* Work to be completed:
For every entry that follows, return an identical copy.

* Task inputs:
——————

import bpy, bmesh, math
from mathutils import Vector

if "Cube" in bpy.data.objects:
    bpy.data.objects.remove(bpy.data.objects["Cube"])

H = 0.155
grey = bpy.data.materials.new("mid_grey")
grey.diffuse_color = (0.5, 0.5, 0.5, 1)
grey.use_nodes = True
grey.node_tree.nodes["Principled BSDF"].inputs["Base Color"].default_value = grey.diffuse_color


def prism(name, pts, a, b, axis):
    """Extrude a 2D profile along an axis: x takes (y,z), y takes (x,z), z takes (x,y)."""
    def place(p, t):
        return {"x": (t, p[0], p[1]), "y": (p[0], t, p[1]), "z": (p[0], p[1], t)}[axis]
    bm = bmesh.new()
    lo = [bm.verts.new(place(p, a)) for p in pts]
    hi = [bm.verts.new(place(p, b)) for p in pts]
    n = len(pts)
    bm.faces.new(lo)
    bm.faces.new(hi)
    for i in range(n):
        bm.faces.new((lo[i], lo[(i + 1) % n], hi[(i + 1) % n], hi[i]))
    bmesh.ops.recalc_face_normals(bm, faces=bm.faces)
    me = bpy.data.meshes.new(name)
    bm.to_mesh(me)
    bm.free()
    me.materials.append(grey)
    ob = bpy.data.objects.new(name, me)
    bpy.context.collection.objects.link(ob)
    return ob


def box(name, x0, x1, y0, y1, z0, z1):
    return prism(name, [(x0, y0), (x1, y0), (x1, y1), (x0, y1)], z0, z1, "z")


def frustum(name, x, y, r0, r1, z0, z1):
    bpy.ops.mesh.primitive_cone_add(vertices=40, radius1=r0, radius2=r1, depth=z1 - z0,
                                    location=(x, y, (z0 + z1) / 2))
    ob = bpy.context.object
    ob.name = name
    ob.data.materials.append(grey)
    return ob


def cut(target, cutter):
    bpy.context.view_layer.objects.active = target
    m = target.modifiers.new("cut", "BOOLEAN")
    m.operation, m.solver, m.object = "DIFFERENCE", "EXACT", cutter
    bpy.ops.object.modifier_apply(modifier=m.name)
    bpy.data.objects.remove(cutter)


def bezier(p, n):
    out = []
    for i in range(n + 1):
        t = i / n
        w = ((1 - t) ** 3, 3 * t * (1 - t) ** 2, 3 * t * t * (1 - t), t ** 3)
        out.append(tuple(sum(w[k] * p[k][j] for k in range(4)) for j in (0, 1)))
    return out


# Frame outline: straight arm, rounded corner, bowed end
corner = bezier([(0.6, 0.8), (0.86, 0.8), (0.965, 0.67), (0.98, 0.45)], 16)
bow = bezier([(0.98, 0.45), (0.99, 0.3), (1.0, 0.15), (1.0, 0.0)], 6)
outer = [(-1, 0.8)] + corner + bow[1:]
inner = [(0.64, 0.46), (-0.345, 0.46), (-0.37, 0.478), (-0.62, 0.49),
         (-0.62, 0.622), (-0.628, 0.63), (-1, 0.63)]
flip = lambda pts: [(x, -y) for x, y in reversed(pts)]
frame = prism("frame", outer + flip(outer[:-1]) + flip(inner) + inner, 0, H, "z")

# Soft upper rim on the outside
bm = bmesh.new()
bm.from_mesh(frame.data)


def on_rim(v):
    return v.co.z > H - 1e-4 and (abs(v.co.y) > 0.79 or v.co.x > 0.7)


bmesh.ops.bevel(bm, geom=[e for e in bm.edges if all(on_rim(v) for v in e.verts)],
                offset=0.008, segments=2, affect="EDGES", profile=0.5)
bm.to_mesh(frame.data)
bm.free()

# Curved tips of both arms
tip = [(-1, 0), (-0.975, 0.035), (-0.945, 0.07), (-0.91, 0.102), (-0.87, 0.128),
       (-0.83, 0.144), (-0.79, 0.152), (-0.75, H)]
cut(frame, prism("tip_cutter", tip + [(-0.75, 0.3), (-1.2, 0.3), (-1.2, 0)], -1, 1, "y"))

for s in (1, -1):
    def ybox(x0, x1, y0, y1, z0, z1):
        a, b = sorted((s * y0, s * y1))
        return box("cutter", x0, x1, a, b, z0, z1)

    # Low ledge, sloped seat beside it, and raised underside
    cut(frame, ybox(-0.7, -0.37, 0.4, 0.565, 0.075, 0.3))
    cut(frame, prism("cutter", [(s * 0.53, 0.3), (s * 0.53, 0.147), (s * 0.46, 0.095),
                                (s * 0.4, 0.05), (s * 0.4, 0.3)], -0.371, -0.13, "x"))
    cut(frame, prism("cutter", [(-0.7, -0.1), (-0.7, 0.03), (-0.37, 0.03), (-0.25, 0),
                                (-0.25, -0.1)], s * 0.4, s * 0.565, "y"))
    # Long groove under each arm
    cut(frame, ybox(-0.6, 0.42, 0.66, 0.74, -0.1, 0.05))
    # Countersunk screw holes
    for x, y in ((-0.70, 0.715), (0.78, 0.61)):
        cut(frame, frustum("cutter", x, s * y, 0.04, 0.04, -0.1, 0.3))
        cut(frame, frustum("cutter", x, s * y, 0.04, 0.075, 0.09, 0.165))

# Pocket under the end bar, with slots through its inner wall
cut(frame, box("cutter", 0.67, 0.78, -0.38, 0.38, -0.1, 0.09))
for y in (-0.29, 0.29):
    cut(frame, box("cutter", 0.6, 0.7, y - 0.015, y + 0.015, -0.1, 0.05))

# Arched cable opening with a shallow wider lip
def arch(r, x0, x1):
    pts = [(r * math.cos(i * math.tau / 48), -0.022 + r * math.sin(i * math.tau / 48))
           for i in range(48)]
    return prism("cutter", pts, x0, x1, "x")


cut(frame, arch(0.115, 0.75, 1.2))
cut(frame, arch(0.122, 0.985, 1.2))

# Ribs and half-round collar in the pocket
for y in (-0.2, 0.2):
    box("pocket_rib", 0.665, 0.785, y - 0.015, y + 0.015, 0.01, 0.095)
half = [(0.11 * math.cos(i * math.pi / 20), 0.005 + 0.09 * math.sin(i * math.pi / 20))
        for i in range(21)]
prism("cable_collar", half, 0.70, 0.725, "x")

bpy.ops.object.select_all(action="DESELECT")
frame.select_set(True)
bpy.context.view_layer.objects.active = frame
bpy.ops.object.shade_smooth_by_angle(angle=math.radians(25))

——————

* Written answer:
import bpy, bmesh, math
from mathutils import Vector

if "Cube" in bpy.data.objects:
    bpy.data.objects.remove(bpy.data.objects["Cube"])

H = 0.155
grey = bpy.data.materials.new("mid_grey")
grey.diffuse_color = (0.5, 0.5, 0.5, 1)
grey.use_nodes = True
grey.node_tree.nodes["Principled BSDF"].inputs["Base Color"].default_value = grey.diffuse_color


def prism(name, pts, a, b, axis):
    """Extrude a 2D profile along an axis: x takes (y,z), y takes (x,z), z takes (x,y)."""
    def place(p, t):
        return {"x": (t, p[0], p[1]), "y": (p[0], t, p[1]), "z": (p[0], p[1], t)}[axis]
    bm = bmesh.new()
    lo = [bm.verts.new(place(p, a)) for p in pts]
    hi = [bm.verts.new(place(p, b)) for p in pts]
    n = len(pts)
    bm.faces.new(lo)
    bm.faces.new(hi)
    for i in range(n):
        bm.faces.new((lo[i], lo[(i + 1) % n], hi[(i + 1) % n], hi[i]))
    bmesh.ops.recalc_face_normals(bm, faces=bm.faces)
    me = bpy.data.meshes.new(name)
    bm.to_mesh(me)
    bm.free()
    me.materials.append(grey)
    ob = bpy.data.objects.new(name, me)
    bpy.context.collection.objects.link(ob)
    return ob


def box(name, x0, x1, y0, y1, z0, z1):
    return prism(name, [(x0, y0), (x1, y0), (x1, y1), (x0, y1)], z0, z1, "z")


def frustum(name, x, y, r0, r1, z0, z1):
    bpy.ops.mesh.primitive_cone_add(vertices=40, radius1=r0, radius2=r1, depth=z1 - z0,
                                    location=(x, y, (z0 + z1) / 2))
    ob = bpy.context.object
    ob.name = name
    ob.data.materials.append(grey)
    return ob


def cut(target, cutter):
    bpy.context.view_layer.objects.active = target
    m = target.modifiers.new("cut", "BOOLEAN")
    m.operation, m.solver, m.object = "DIFFERENCE", "EXACT", cutter
    bpy.ops.object.modifier_apply(modifier=m.name)
    bpy.data.objects.remove(cutter)


def bezier(p, n):
    out = []
    for i in range(n + 1):
        t = i / n
        w = ((1 - t) ** 3, 3 * t * (1 - t) ** 2, 3 * t * t * (1 - t), t ** 3)
        out.append(tuple(sum(w[k] * p[k][j] for k in range(4)) for j in (0, 1)))
    return out


# Frame outline: straight arm, rounded corner, bowed end
corner = bezier([(0.6, 0.8), (0.86, 0.8), (0.965, 0.67), (0.98, 0.45)], 16)
bow = bezier([(0.98, 0.45), (0.99, 0.3), (1.0, 0.15), (1.0, 0.0)], 6)
outer = [(-1, 0.8)] + corner + bow[1:]
inner = [(0.64, 0.46), (-0.345, 0.46), (-0.37, 0.478), (-0.62, 0.49),
         (-0.62, 0.622), (-0.628, 0.63), (-1, 0.63)]
flip = lambda pts: [(x, -y) for x, y in reversed(pts)]
frame = prism("frame", outer + flip(outer[:-1]) + flip(inner) + inner, 0, H, "z")

# Soft upper rim on the outside
bm = bmesh.new()
bm.from_mesh(frame.data)


def on_rim(v):
    return v.co.z > H - 1e-4 and (abs(v.co.y) > 0.79 or v.co.x > 0.7)


bmesh.ops.bevel(bm, geom=[e for e in bm.edges if all(on_rim(v) for v in e.verts)],
                offset=0.008, segments=2, affect="EDGES", profile=0.5)
bm.to_mesh(frame.data)
bm.free()

# Curved tips of both arms
tip = [(-1, 0), (-0.975, 0.035), (-0.945, 0.07), (-0.91, 0.102), (-0.87, 0.128),
       (-0.83, 0.144), (-0.79, 0.152), (-0.75, H)]
cut(frame, prism("tip_cutter", tip + [(-0.75, 0.3), (-1.2, 0.3), (-1.2, 0)], -1, 1, "y"))

for s in (1, -1):
    def ybox(x0, x1, y0, y1, z0, z1):
        a, b = sorted((s * y0, s * y1))
        return box("cutter", x0, x1, a, b, z0, z1)

    # Low ledge, sloped seat beside it, and raised underside
    cut(frame, ybox(-0.7, -0.37, 0.4, 0.565, 0.075, 0.3))
    cut(frame, prism("cutter", [(s * 0.53, 0.3), (s * 0.53, 0.147), (s * 0.46, 0.095),
                                (s * 0.4, 0.05), (s * 0.4, 0.3)], -0.371, -0.13, "x"))
    cut(frame, prism("cutter", [(-0.7, -0.1), (-0.7, 0.03), (-0.37, 0.03), (-0.25, 0),
                                (-0.25, -0.1)], s * 0.4, s * 0.565, "y"))
    # Long groove under each arm
    cut(frame, ybox(-0.6, 0.42, 0.66, 0.74, -0.1, 0.05))
    # Countersunk screw holes
    for x, y in ((-0.70, 0.715), (0.78, 0.61)):
        cut(frame, frustum("cutter", x, s * y, 0.04, 0.04, -0.1, 0.3))
        cut(frame, frustum("cutter", x, s * y, 0.04, 0.075, 0.09, 0.165))

# Pocket under the end bar, with slots through its inner wall
cut(frame, box("cutter", 0.67, 0.78, -0.38, 0.38, -0.1, 0.09))
for y in (-0.29, 0.29):
    cut(frame, box("cutter", 0.6, 0.7, y - 0.015, y + 0.015, -0.1, 0.05))

# Arched cable opening with a shallow wider lip
def arch(r, x0, x1):
    pts = [(r * math.cos(i * math.tau / 48), -0.022 + r * math.sin(i * math.tau / 48))
           for i in range(48)]
    return prism("cutter", pts, x0, x1, "x")


cut(frame, arch(0.115, 0.75, 1.2))
cut(frame, arch(0.122, 0.985, 1.2))

# Ribs and half-round collar in the pocket
for y in (-0.2, 0.2):
    box("pocket_rib", 0.665, 0.785, y - 0.015, y + 0.015, 0.01, 0.095)
half = [(0.11 * math.cos(i * math.pi / 20), 0.005 + 0.09 * math.sin(i * math.pi / 20))
        for i in range(21)]
prism("cable_collar", half, 0.70, 0.725, "x")

bpy.ops.object.select_all(action="DESELECT")
frame.select_set(True)
bpy.context.view_layer.objects.active = frame
bpy.ops.object.shade_smooth_by_angle(angle=math.radians(25))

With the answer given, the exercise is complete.